Mobilize Recovery: Change Is Coming

Mobilize Recovery

Look for the national recovery advocacy organization to roll into a community near you

By Alison Jones Webb

“All change happens locally,” Ryan Hampton declares. He’s the creator of Mobilize Recovery, a national recovery advocacy organization. He’s also the author of two books on the addiction crisis, American Fix and Unsettled, and he’s passionate about local solutions. “If what we were doing was working, we wouldn’t be where we are today,” Hampton says. “Are we really seeing public health solutions that are community-driven and filling the gaps that need to be filled?”

Mobilize Recovery and its partner organization, the Recovery Advocacy Project (RAP), are set up to support individuals and organizations on their advocacy path, with a focus on training and technical assistance for grassroots organizing. “The goals are to be louder and bolder, utilize media and find new ways to get people involved,” Hampton explains. “We’re not looking to build national infrastructure, but rather to get people involved locally, with like-minded partners across the country.”

A Cross-Country Bus Tour

The organization’s big event this year is a cross-country bus tour that started Sept. 5 and concludes Oct. 6. The Mobilize Recovery Across America tour is going to where the real work of recovery advocacy is happening, with 40 stops in places such as Paducah, Ky., Manitowoc, Wis., and Richmond, Va. There will also be a stop in Washington, D.C., on Sept. 16 at the U.S. Department of Health and Human Services (HHS), where HHS secretary Xavier Becerra and other leaders from the agency will speak about the work the Biden administration is doing to combat the mental health and addiction crisis. Additionally, Miriam E. Delphin-Rittmon, PhD., assistant secretary for mental health and substance use, will discuss the national recovery agenda.
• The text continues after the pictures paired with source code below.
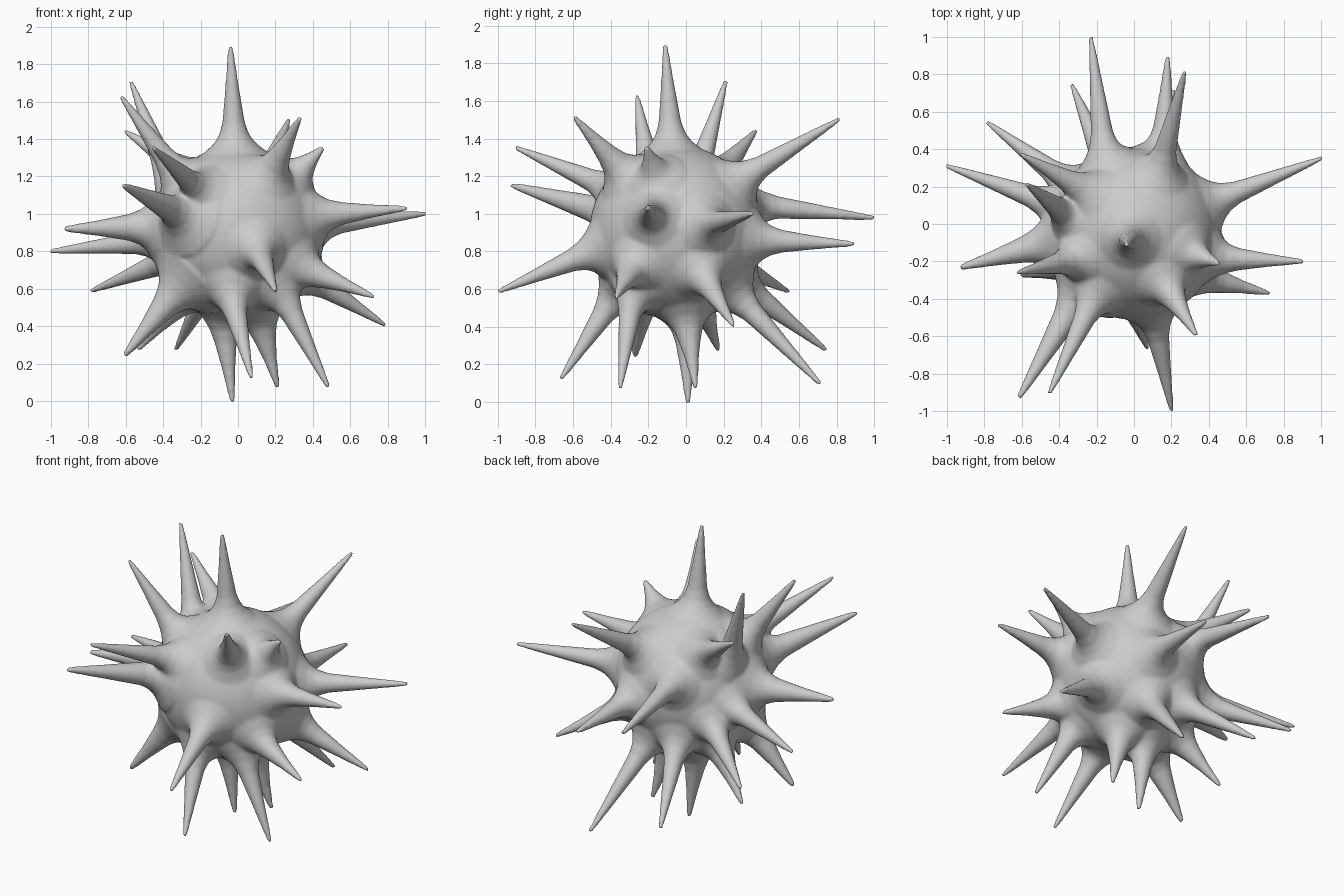
import bpy, bmesh, math
from mathutils import Vector

if "Cube" in bpy.data.objects:
    bpy.data.objects.remove(bpy.data.objects["Cube"])

CENTRE = Vector((0, -0.05, 0.9))
R = 0.462         # body radius

# spike tips: x, y, z
TIPS = [
    (-.04, -.11, 1.89), (-.57, .21, 1.70), (-.62, -.26, 1.62), (-.60, .37, 1.44),
    (.27, .81, 1.50), (.33, -.59, 1.51), (.45, -.21, 1.35), (-.61, -.92, 1.15),
    (-.45, -.90, 1.35), (-.92, -.23, .92), (-1.0, .31, .80), (-.78, .54, .59),
    (-.60, -.27, .25), (-.33, .74, .28), (-.03, .01, .0), (.07, -.66, .13),
    (.21, .05, .08), (.21, .71, .10), (.48, -.35, .08), (.78, .25, .41),
    (.72, -.37, .56), (.20, -.99, .59), (.90, -.20, 1.03), (1.0, .35, 1.0),
    (-.23, .99, .98), (.18, .89, .84), (-.53, .17, .28),
]
# feet of the spikes that do not point straight out: tip index -> foot
FEET = {1: (-.36, .05, 1.17), 2: (-.34, -.20, 1.22), 3: (-.25, .17, 1.2),
        4: (.15, .31, 1.2), 7: (-.31, -.40, 1.0), 8: (-.23, -.42, 1.15),
        9: (-.45, -.10, .93), 12: (-.36, -.24, .56),
        14: (-.08, 0, .45), 15: (-.04, -.40, .54), 18: (.26, -.31, .54),
        20: (.36, -.29, .70), 21: (.11, -.5, .8), 22: (.42, -.18, .99),
        24: (-.16, .37, 1.05), 25: (.15, .37, .86)}
FAT = {7: 1.2, 9: 1.2, 12: 1.2}     # thicker spikes


def add_spike(bm, tip, foot, fat, n=20):
    """Tapered spike: flared foot square to the body, shaft towards the tip."""
    normal = (foot - CENTRE).normalized()
    base = CENTRE + normal * R
    axis = (tip - base).normalized()
    length = (tip - base).length + 0.01
    k = min(1.0, length / 0.4)
    profile = [(-.20, .10), (-.045, .185), (-.012, .145), (.022 * k, .108),
               (.065 * k, .08), (.13 * k, .06),
               (length * .6, .036), (length * .88, .02), (length, .012)]
    rings = []
    for h, w in profile:
        w *= fat
        f = min(1, max(0, h / (.13 * k)))
        q = normal.lerp(axis, f).to_track_quat('Z', 'Y')
        c = base + (axis if h > 0 else normal) * h
        rings.append([bm.verts.new(c + q @ Vector((
            w * math.cos(i * math.tau / n), w * math.sin(i * math.tau / n), 0)))
            for i in range(n)])
    # line up neighbouring rings
    for r in range(1, len(rings)):
        prev = rings[r - 1][0].co - sum((v.co for v in rings[r - 1]), Vector()) / n
        mid = sum((v.co for v in rings[r]), Vector()) / n
        s = max(range(n), key=lambda i: (rings[r][i].co - mid).dot(prev))
        rings[r] = rings[r][s:] + rings[r][:s]
    for lo, hi in zip(rings, rings[1:]):
        for i in range(n):
            j = (i + 1) % n
            bm.faces.new((lo[i], lo[j], hi[j], hi[i]))
    bm.faces.new(rings[0][::-1])
    bm.faces.new(rings[-1])


# round body
bm = bmesh.new()
bmesh.ops.create_icosphere(bm, subdivisions=5, radius=R)
bmesh.ops.translate(bm, verts=bm.verts, vec=CENTRE)

# spikes
for i, t in enumerate(TIPS):
    add_spike(bm, Vector(t), Vector(FEET.get(i, t)), FAT.get(i, 1.0))

me = bpy.data.meshes.new("spiky_ball")
bm.to_mesh(me)
bm.free()
ob = bpy.data.objects.new("spiky_ball", me)
bpy.context.collection.objects.link(ob)

# fuse everything into one smooth skin
rm = ob.modifiers.new("fuse", 'REMESH')
rm.mode = 'VOXEL'
rm.voxel_size = 0.011
rm.use_smooth_shade = True
sm = ob.modifiers.new("soften", 'SMOOTH')
sm.factor = 0.5
sm.iterations = 6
“The bus is just a traveling message. It’s what’s happening in each of these communities that’s just fascinating.”

—Ryan Hampton, Mobilize Recovery

The tour also will feature virtual trainings from Sept. 29 to Oct. 1, with advocates including Patrick Kennedy, a former U.S. Representative (D-R.I.); Tom Coderre, acting deputy assistant secretary for mental health and substance use; Kateri Coyhis, executive director of White Bison, Inc.; NBA-player-turned-recovery-spokesperson Chris Herren; John Kelly, PhD, of Harvard University; and many more experts in the field.

All in all, Mobilize Recovery Across America expects to engage in person with some 9,000 people. “The bus is just a traveling message. It’s what’s happening in each of these communities that’s just fascinating,” Hampton says. For each city on the tour, the recovery community has created events, including small roundtables, large National Recovery Month rallies, conversations with governors and employers, youth engagement outreach at high schools, pop-up naloxone and fentanyl test strip trainings and giveaways, and disruptive narrative trainings. Partners Facebook and iHeart Media are putting together targeted ads for the events, and celebrities such as Macklemore, Elton John, and Melissa Ethridge have added their support.

The Genesis of Mobilize Recovery

The idea for Mobilize Recovery grew from a competitive Facebook Community Leadership Program. Hampton responded to a call for proposals in 2018 for solutions to help solve one of the world’s most pressing challenges. Disheartened by working on legislation for standards in recovery housing in California that ultimately failed, Hampton was looking for help with training and tactics about how to organize locally. When the opportunity came across his Facebook page, he wondered, What if we created a home for people like me, who were either experienced or new, with a goal and mission to provide the training and support and a peer learning home where people could connect and create? Mobilize Recovery was one of 19 projects selected in North America and one of 100 around the world that received $50,000, training and technical assistance on systems designs and grassroots organizing.

Initially, the idea was for a “one and done” convening of 150 advocates in Las Vegas in 2019 to reimagine what recovery advocacy could look like, but the energy generated by advocates cried out for ongoing technical assistance and training to communities across the U.S., and Hampton and others created the Recovery Advocacy Project (RAP) to fill this need. Today, RAP provides ongoing training and support to state advocacy groups. Armed with an understanding that change happens from the ground up and not from the top down, RAP empowers people in the recovery community to become advocates for what’s best in their own backyard. 

The Mobilize and RAP teams have held hundreds of meetings across the country and supported over 22,000 direct actions, like letters to the editor, letters to policymakers, petitions and phone calls. Every year, Mobilize Recovery continues to grow as an engaged community.

Hampton believes we’re approaching a tipping point in drug policy and the recovery movement, and so Mobilize has become more than a peer-learning community and now is about substantial action. More than convening once a year, it’s about developing a strategy that is employed year-round at local and state levels.

“We have to engage people locally,” Hampton says. “We have to listen to them and take our lead from them. The issues and circumstances are different regionally and within different populations. There are many micro solutions depending on what’s happening in the community. There’s a home for everyone, people who want to share their stories and people who don’t, for people who have innovations and creative ideas. The ultimate goal is to match those folks with their passion and then give them the tools and resources to make change.”